Goldman Sachs says buy commodities. Hedge funds are trimming their bets. What’s an investor to do? Try buying stocks with exposure to unloved commodities like natural gas and coal.
Bloomberg.com ran an interesting article about the confusion in the commodity market. The article’s first sentence sums it up pretty well: “Hedge funds cut bets on a commodity rally to a four-year low on signs of surplus supply in everything from coffee to zinc before Goldman Sachs Group Inc. said prices had fallen too far and investors should buy.”
Instead of trying to follow this divergent advice, how about a look at commodities that aren’t on most investors’ radar screens.
Natural gas prices in the United States remain at historically low levels. The reason is that new drilling techniques have unlocked reserves and created a supply glut. Low prices have led to utilities switching to natural gas over coal since low prices have made the fuel competitive for base load use. Meanwhile, with low prices, drillers are focusing their efforts on their more profitable oil activities, which will eventually limit supply.
So, supply and demand will line up at some point and natural gas prices, over the long term, are likely to rise. Investors interested in the space might want to consider two oil majors that have been increasing their exposure to natural gas in recent years: Exxon Mobil Corporation (NYSE:XOM) and Royal Dutch Shell plc (ADR) (NYSE:RDS.A).
These two companies are international energy giants with widely diversified businesses. This provides a shield of sorts from commodity fluctuations, though it doesn’t remove the impact that such price changes can have. The push this pair has made into natural gas in recent years includes Exxon Mobil Corporation (NYSE:XOM)’s purchase of XTO and Shell’s acquisition of East Resources. When natural gas prices move higher, the negative of owning such gas assets will turn into a positive.
Exxon Mobil Corporation (NYSE:XOM) is rightly considered a core energy holding. It is appropriate for conservative investors. Royal Dutch Shell plc (ADR) (NYSE:RDS.A), meanwhile, is located in a financially weak region and doesn’t enjoy the same market opinion of its shares. Indeed, Exxon Mobil Corporation (NYSE:XOM)’s dividend yield is around 2.5% and Royal Dutch Shell plc (ADR) (NYSE:RDS.A)’s is over 5%. Shell’s risk profile probably isn’t as high as the dividend discrepancy suggests, however, making the stock appropriate for even moderately conservative investors.

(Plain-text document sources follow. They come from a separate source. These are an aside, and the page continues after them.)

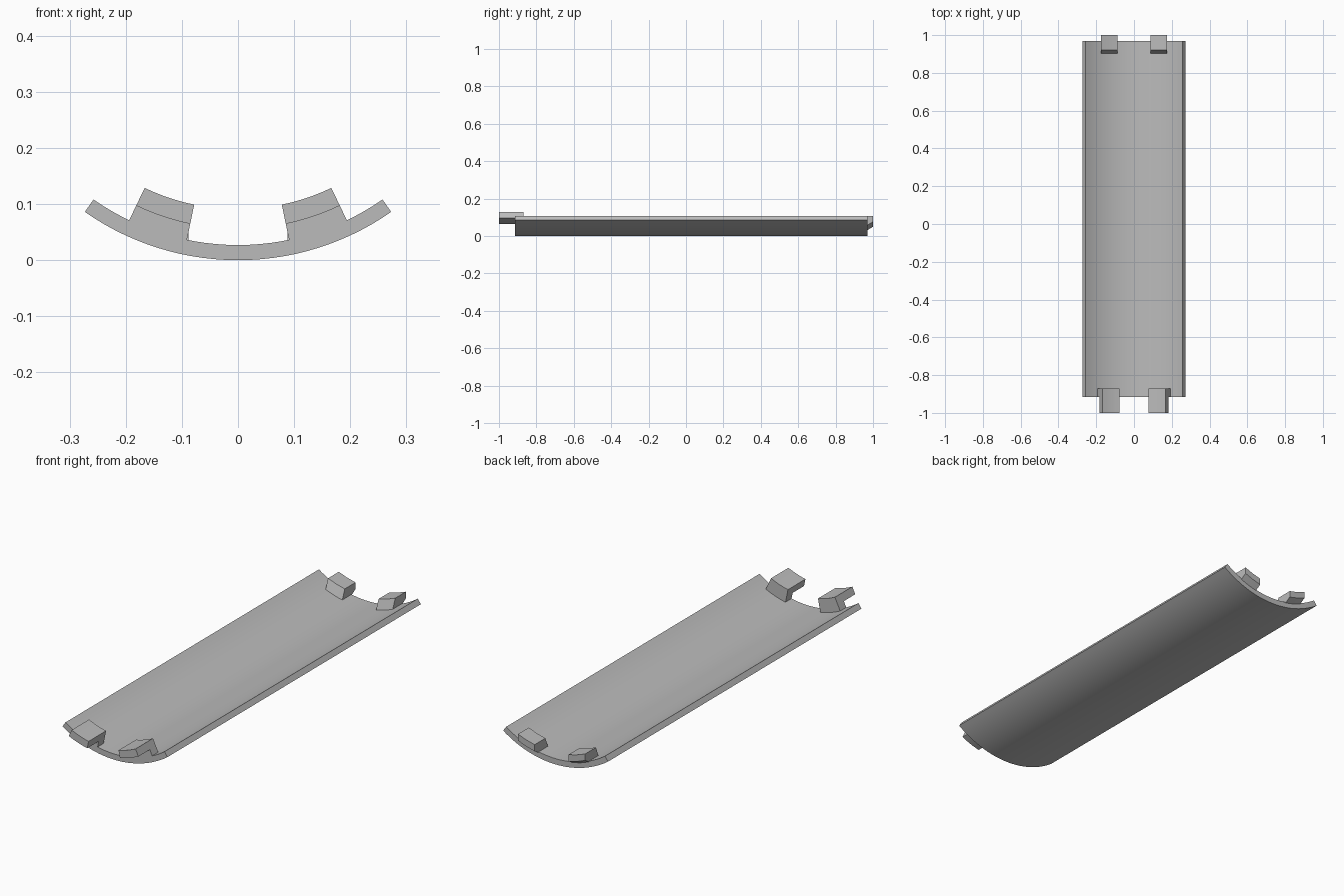
import bpy, bmesh
from math import sin, cos, radians, sqrt

cube = bpy.data.objects.get("Cube")
if cube:
    bpy.data.objects.remove(cube)

R_OUT, R_IN = 0.476, 0.449      # radii of the curved cover, axis at z = R_OUT

grey = bpy.data.materials.new("plain_grey")
grey.use_nodes = True
grey.diffuse_color = (0.5, 0.5, 0.5, 1)
grey.node_tree.nodes["Principled BSDF"].inputs["Base Color"].default_value = (0.5, 0.5, 0.5, 1)


def loft(name, sections):
    """Closed solid through matching loops of points."""
    bm = bmesh.new()
    rings = [[bm.verts.new(p) for p in s] for s in sections]
    n = len(rings[0])
    for a, b in zip(rings, rings[1:]):
        for i in range(n):
            j = (i + 1) % n
            bm.faces.new((a[i], a[j], b[j], b[i]))
    bm.faces.new(rings[0])
    bm.faces.new(rings[-1])
    bmesh.ops.recalc_face_normals(bm, faces=bm.faces)
    mesh = bpy.data.meshes.new(name)
    bm.to_mesh(mesh)
    bm.free()
    mesh.materials.append(grey)
    obj = bpy.data.objects.new(name, mesh)
    bpy.context.collection.objects.link(obj)
    bpy.ops.object.select_all(action='DESELECT')
    obj.select_set(True)
    bpy.context.view_layer.objects.active = obj
    bpy.ops.object.shade_smooth_by_angle(angle=radians(25))
    return obj


def arc_loft(name, profile, start, end, steps):
    """Sweep a (y, radius) profile around the cover's axis."""
    angles = [radians(start + (end - start) * i / steps) for i in range(steps + 1)]
    loft(name, [[(r * sin(a), y, R_OUT - r * cos(a)) for y, r in profile] for a in angles])


# Curved cover
arc_loft("curved_cover", [(-0.915, R_OUT), (0.97, R_OUT), (0.97, R_IN), (-0.915, R_IN)], -35, 35, 28)

# Front tabs: foot on the cover with a raised tongue reaching forward
tab = [(-0.87, 0.452), (-0.87, 0.385), (-1, 0.385), (-1, 0.42), (-0.915, 0.42), (-0.915, 0.452)]
# Rear hooks: (y, height above the cover's inner face)
hook = [(0.90, -0.004), (0.92, 0.045), (1.0, 0.045), (1.0, 0.014), (0.97, -0.004)]

for side, s in (("left", 1), ("right", -1)):
    arc_loft("front_tab_" + side, tab, s * 11.7, s * 25.6, 5)
    loft("rear_hook_" + side,
         [[(s * x, y, R_OUT - sqrt(R_IN ** 2 - x * x) + h) for y, h in hook]
          for x in (0.088, 0.132, 0.175)])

The future of coal and natural gas are currently entwined in an unusual way. With electric utilities increasingly using cheap natural gas, coal companies have seen demand and prices fall. Add the negative public view of coal, and there’s a good reason to hate the energy source as an investment. However, as natural gas prices rise, coal demand will likely increase as utilities switch back to using this reliable and low cost base load energy source.